Saved data entries:
>>>>

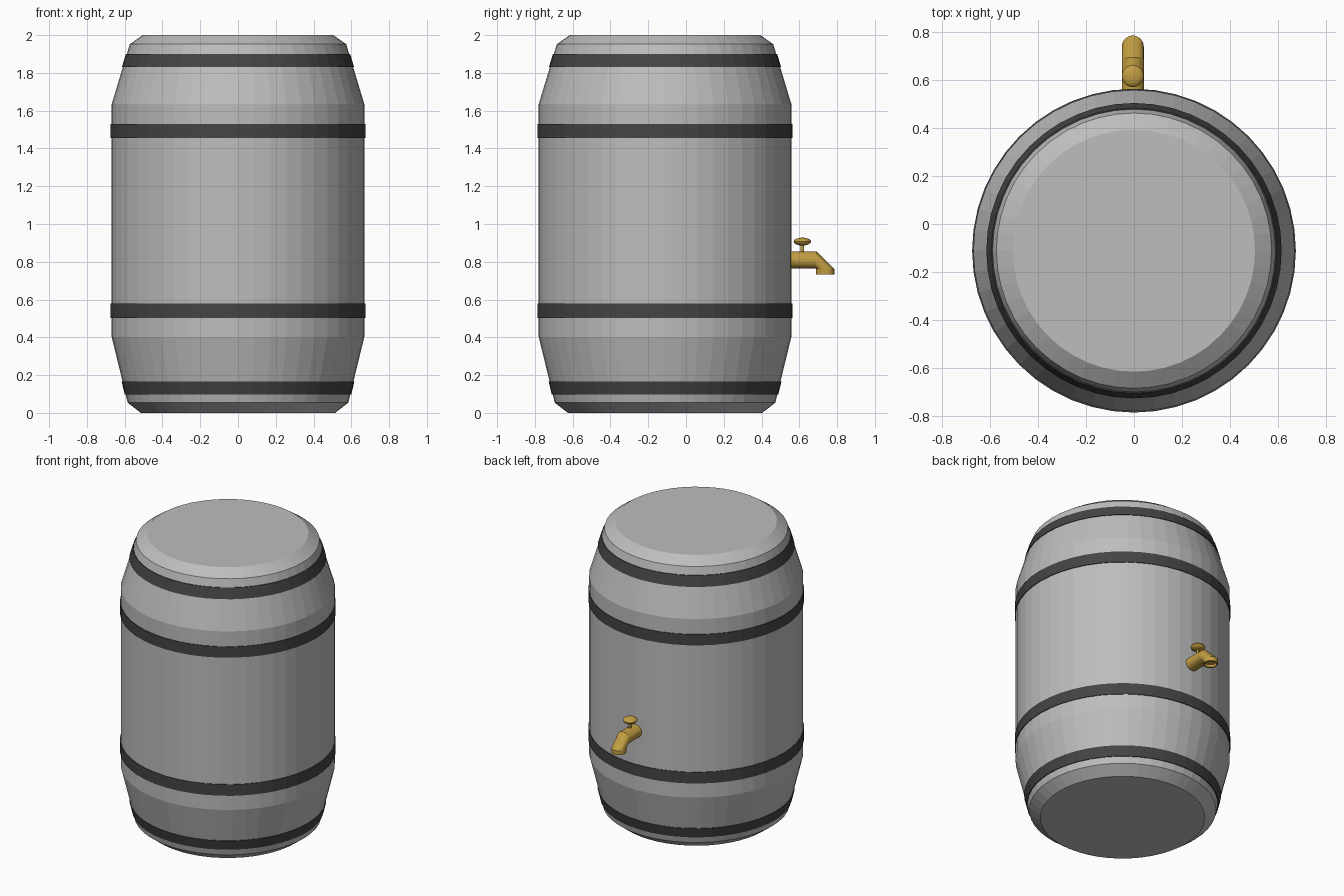
import bpy, bmesh, math
from mathutils import Vector

if "Cube" in bpy.data.objects:
    bpy.data.objects.remove(bpy.data.objects["Cube"])

CY = -0.111      # barrel axis in y
TX = -0.005      # tap centre in x


def material(name, rgb):
    m = bpy.data.materials.new(name)
    m.diffuse_color = (*rgb, 1)
    m.use_nodes = True
    m.node_tree.nodes["Principled BSDF"].inputs["Base Color"].default_value = m.diffuse_color
    return m


grey = material("barrel grey", (0.51, 0.51, 0.51))
dark = material("dark band", (0.058, 0.058, 0.058))
brass = material("brass", (0.54, 0.34, 0.055))


def loft(name, rings, mat, closed=False, smooth=False):
    """Skin a list of point rings; cap the ends, or join last to first."""
    bm = bmesh.new()
    rows = [[bm.verts.new(p) for p in ring] for ring in rings]
    pairs = list(zip(rows, rows[1:])) + ([(rows[-1], rows[0])] if closed else [])
    n = len(rows[0])
    for a, b in pairs:
        for i in range(n):
            j = (i + 1) % n
            bm.faces.new((a[i], a[j], b[j], b[i]))
    if not closed:
        bm.faces.new(rows[0][::-1])
        bm.faces.new(rows[-1])
    bmesh.ops.recalc_face_normals(bm, faces=bm.faces)
    me = bpy.data.meshes.new(name)
    bm.to_mesh(me)
    bm.free()
    me.materials.append(mat)
    ob = bpy.data.objects.new(name, me)
    bpy.context.collection.objects.link(ob)
    if smooth:
        bpy.context.view_layer.objects.active = ob
        ob.select_set(True)
        bpy.ops.object.shade_smooth_by_angle(angle=math.radians(30))
        ob.select_set(False)
    return ob


def circle(c, u, v, n):
    """Ring of n points around c spanned by the half axes u and v."""
    c, u, v = Vector(c), Vector(u), Vector(v)
    angles = [2 * math.pi * i / n for i in range(n)]
    return [c + u * math.cos(a) + v * math.sin(a) for a in angles]


def lathe(name, profile, x, y, n, mat, **kw):
    rings = [circle((x, y, z), (r, 0, 0), (0, r, 0), n) for r, z in profile]
    return loft(name, rings, mat, **kw)


# barrel body
body = [(0.514, 0), (0.584, 0.054), (0.669, 0.403), (0.669, 1.634),
        (0.573, 1.952), (0.504, 2.0)]
lathe("barrel_body", body, 0, CY, 48, grey)


def body_radius(z):
    for (r0, z0), (r1, z1) in zip(body, body[1:]):
        if z0 <= z <= z1:
            return r0 + (r1 - r0) * (z - z0) / (z1 - z0)


# four dark bands following the barrel wall
for i, (z0, z1) in enumerate([(0.097, 0.165), (0.503, 0.58), (1.455, 1.53), (1.83, 1.9)]):
    r0, r1 = body_radius(z0), body_radius(z1)
    lathe(f"band_{i + 1}", [(r0 - 0.02, z0), (r0 + 0.005, z0), (r1 + 0.005, z1), (r1 - 0.02, z1)],
          0, CY, 48, dark, closed=True)

# tap pipe: straight, mitred bend, downward mouth with a recess
sections = [((0.5, 0.81), (0, 0.045)), ((0.687, 0.809), (0.006, 0.045)),
            ((0.737, 0.763), (0.048, -0.002)), ((0.737, 0.732), (0.048, 0)),
            ((0.737, 0.732), (0.038, 0)), ((0.737, 0.75), (0.038, 0))]
rings = [circle((TX, y, z), (0.038 if abs(dy) == 0.038 else 0.046, 0, 0), (0, dy, dz), 24)
         for (y, z), (dy, dz) in sections]
loft("tap_pipe", rings, brass, smooth=True)

# tap stem and flattened knob
lathe("tap_stem", [(0.01, 0.84), (0.01, 0.9)], TX, 0.616, 12, brass, smooth=True)
knob = [(0.046 * math.sin(a), 0.907 - 0.021 * math.cos(a))
        for a in (math.pi * (i + 0.3) / 10.6 for i in range(11))]
lathe("tap_knob", knob, TX, 0.616, 24, brass, smooth=True)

<<<<

[What you have to do] The string "range": state how many lines above contain it, giving nothing but the number.

[Answer] 3